TASK ITEM ▸ Everything from the first line of the records to the line containing "a = math.atan2(y - CY, x)", inclusive, is to be extracted exactly, and nothing more.

[Opening EXTRACTED RECORDS section]

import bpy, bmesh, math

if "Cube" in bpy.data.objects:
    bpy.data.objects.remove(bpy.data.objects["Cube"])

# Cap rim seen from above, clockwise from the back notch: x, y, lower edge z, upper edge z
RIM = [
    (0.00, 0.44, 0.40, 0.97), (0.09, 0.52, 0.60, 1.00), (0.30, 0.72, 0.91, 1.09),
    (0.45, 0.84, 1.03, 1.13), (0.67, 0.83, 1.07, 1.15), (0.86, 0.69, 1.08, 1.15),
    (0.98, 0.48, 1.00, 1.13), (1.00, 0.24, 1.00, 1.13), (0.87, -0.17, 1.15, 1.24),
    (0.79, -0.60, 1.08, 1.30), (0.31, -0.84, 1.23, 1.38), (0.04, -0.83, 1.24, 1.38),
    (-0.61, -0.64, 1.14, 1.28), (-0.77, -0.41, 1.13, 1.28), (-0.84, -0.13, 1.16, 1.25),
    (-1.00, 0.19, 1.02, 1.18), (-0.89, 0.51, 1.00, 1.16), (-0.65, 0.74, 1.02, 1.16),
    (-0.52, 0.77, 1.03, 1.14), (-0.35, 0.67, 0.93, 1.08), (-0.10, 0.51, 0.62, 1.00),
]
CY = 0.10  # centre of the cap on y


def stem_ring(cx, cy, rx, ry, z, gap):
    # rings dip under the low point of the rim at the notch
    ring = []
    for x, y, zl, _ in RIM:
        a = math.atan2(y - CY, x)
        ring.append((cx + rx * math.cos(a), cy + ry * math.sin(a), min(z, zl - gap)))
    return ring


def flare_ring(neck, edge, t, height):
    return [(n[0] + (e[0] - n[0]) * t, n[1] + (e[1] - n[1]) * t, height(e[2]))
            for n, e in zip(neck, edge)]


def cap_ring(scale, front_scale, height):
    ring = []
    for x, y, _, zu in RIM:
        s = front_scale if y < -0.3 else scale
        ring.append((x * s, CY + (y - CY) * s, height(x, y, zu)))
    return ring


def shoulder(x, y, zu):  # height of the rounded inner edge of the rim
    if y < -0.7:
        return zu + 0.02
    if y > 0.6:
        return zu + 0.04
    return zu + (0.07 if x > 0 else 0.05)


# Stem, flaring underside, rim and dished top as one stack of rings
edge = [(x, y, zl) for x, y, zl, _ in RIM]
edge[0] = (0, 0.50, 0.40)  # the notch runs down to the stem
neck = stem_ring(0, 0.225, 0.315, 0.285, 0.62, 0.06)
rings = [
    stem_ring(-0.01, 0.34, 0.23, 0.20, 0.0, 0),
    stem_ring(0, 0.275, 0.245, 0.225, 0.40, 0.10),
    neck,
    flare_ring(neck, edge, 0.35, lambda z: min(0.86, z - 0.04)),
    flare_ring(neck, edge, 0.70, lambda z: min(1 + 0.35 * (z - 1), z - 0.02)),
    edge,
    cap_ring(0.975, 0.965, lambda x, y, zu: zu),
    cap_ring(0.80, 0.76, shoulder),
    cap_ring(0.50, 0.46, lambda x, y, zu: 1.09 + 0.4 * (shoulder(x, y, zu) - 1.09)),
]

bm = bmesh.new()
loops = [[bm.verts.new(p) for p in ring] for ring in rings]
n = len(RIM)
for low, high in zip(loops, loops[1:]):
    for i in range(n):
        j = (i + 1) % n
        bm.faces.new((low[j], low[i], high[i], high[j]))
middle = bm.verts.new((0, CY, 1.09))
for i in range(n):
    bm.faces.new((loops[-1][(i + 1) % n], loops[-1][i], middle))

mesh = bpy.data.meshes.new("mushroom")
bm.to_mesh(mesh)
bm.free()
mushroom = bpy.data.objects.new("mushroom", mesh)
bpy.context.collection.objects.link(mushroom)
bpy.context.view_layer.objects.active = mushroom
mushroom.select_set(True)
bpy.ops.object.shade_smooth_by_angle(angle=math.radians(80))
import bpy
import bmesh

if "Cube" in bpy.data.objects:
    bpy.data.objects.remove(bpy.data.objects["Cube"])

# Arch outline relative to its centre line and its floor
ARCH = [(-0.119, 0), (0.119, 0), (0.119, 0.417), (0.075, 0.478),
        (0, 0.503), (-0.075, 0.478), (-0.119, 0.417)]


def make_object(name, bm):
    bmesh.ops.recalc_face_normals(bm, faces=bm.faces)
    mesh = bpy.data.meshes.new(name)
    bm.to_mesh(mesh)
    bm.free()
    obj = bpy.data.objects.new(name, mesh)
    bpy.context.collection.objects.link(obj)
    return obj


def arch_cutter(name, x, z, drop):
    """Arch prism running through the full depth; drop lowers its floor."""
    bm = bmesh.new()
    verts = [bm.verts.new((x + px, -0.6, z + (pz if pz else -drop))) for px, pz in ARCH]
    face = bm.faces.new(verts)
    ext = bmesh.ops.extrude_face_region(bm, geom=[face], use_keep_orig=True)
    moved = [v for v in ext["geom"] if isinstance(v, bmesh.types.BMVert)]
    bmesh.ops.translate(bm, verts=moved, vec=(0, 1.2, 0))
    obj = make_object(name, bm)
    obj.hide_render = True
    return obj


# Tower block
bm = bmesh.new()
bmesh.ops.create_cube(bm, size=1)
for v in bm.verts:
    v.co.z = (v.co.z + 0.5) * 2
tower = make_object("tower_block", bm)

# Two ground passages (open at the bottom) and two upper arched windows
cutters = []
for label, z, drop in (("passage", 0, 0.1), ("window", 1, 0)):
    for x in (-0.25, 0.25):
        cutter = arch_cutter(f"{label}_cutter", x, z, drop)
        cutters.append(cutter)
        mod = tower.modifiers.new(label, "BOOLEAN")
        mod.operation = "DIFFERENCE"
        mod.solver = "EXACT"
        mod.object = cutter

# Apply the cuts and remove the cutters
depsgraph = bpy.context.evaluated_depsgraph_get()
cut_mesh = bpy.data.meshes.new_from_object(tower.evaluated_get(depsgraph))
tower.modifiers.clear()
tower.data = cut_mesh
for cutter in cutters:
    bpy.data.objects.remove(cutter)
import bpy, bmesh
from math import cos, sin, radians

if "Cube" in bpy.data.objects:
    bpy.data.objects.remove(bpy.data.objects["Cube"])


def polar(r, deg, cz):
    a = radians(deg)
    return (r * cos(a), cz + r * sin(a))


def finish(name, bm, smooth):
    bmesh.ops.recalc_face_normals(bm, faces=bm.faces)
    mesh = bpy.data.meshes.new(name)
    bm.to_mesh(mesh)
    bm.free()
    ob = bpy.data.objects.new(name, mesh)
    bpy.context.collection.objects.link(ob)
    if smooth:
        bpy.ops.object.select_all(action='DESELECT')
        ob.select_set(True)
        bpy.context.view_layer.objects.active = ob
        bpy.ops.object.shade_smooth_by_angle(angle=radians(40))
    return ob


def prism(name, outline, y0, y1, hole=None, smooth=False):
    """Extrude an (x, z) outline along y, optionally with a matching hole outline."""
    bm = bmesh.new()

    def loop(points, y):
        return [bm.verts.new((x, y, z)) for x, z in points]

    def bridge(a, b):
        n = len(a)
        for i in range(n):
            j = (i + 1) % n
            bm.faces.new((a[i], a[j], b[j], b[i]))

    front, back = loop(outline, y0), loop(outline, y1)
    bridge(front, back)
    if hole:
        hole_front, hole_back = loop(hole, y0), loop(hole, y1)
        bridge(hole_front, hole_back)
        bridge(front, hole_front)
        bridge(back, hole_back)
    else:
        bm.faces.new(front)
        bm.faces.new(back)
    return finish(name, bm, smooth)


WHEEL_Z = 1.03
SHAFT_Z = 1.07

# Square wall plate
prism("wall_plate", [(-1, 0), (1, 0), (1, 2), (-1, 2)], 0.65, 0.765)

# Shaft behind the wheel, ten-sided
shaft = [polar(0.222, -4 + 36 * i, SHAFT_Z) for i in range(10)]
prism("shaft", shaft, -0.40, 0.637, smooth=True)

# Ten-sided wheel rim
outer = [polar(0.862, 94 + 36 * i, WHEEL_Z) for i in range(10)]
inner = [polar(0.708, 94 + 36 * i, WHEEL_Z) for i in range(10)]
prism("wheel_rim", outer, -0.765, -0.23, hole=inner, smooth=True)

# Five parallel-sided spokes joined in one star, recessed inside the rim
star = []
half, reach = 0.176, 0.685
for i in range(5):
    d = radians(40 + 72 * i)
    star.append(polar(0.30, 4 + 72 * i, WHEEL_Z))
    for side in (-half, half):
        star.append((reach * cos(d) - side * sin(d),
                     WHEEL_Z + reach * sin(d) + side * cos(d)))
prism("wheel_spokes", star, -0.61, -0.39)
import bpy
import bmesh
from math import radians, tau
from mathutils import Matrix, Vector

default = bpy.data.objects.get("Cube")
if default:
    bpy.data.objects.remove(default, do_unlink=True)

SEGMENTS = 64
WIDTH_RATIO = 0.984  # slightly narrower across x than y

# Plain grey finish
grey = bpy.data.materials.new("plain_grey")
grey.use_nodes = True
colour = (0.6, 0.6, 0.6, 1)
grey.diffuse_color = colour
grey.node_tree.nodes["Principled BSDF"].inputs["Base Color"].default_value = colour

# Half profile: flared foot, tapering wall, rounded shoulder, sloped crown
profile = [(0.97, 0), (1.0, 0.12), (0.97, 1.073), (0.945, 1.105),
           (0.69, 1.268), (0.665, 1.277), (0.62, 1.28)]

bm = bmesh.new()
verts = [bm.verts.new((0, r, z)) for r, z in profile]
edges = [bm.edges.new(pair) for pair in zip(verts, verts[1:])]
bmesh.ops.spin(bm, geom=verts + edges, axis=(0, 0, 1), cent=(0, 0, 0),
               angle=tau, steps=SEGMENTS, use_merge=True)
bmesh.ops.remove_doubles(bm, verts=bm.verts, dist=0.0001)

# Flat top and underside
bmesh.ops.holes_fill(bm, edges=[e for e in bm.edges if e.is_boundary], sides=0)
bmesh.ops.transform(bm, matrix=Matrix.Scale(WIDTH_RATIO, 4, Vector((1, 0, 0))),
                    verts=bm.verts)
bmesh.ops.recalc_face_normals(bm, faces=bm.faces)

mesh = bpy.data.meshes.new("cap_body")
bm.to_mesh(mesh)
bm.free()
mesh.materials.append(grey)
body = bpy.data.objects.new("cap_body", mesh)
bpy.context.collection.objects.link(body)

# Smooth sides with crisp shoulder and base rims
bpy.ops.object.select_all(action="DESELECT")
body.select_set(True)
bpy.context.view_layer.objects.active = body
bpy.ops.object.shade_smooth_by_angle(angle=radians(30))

[Closing EXTRACTED RECORDS section]

REPLY ▸
import bpy, bmesh, math

if "Cube" in bpy.data.objects:
    bpy.data.objects.remove(bpy.data.objects["Cube"])

# Cap rim seen from above, clockwise from the back notch: x, y, lower edge z, upper edge z
RIM = [
    (0.00, 0.44, 0.40, 0.97), (0.09, 0.52, 0.60, 1.00), (0.30, 0.72, 0.91, 1.09),
    (0.45, 0.84, 1.03, 1.13), (0.67, 0.83, 1.07, 1.15), (0.86, 0.69, 1.08, 1.15),
    (0.98, 0.48, 1.00, 1.13), (1.00, 0.24, 1.00, 1.13), (0.87, -0.17, 1.15, 1.24),
    (0.79, -0.60, 1.08, 1.30), (0.31, -0.84, 1.23, 1.38), (0.04, -0.83, 1.24, 1.38),
    (-0.61, -0.64, 1.14, 1.28), (-0.77, -0.41, 1.13, 1.28), (-0.84, -0.13, 1.16, 1.25),
    (-1.00, 0.19, 1.02, 1.18), (-0.89, 0.51, 1.00, 1.16), (-0.65, 0.74, 1.02, 1.16),
    (-0.52, 0.77, 1.03, 1.14), (-0.35, 0.67, 0.93, 1.08), (-0.10, 0.51, 0.62, 1.00),
]
CY = 0.10  # centre of the cap on y


def stem_ring(cx, cy, rx, ry, z, gap):
    # rings dip under the low point of the rim at the notch
    ring = []
    for x, y, zl, _ in RIM:
        a = math.atan2(y - CY, x)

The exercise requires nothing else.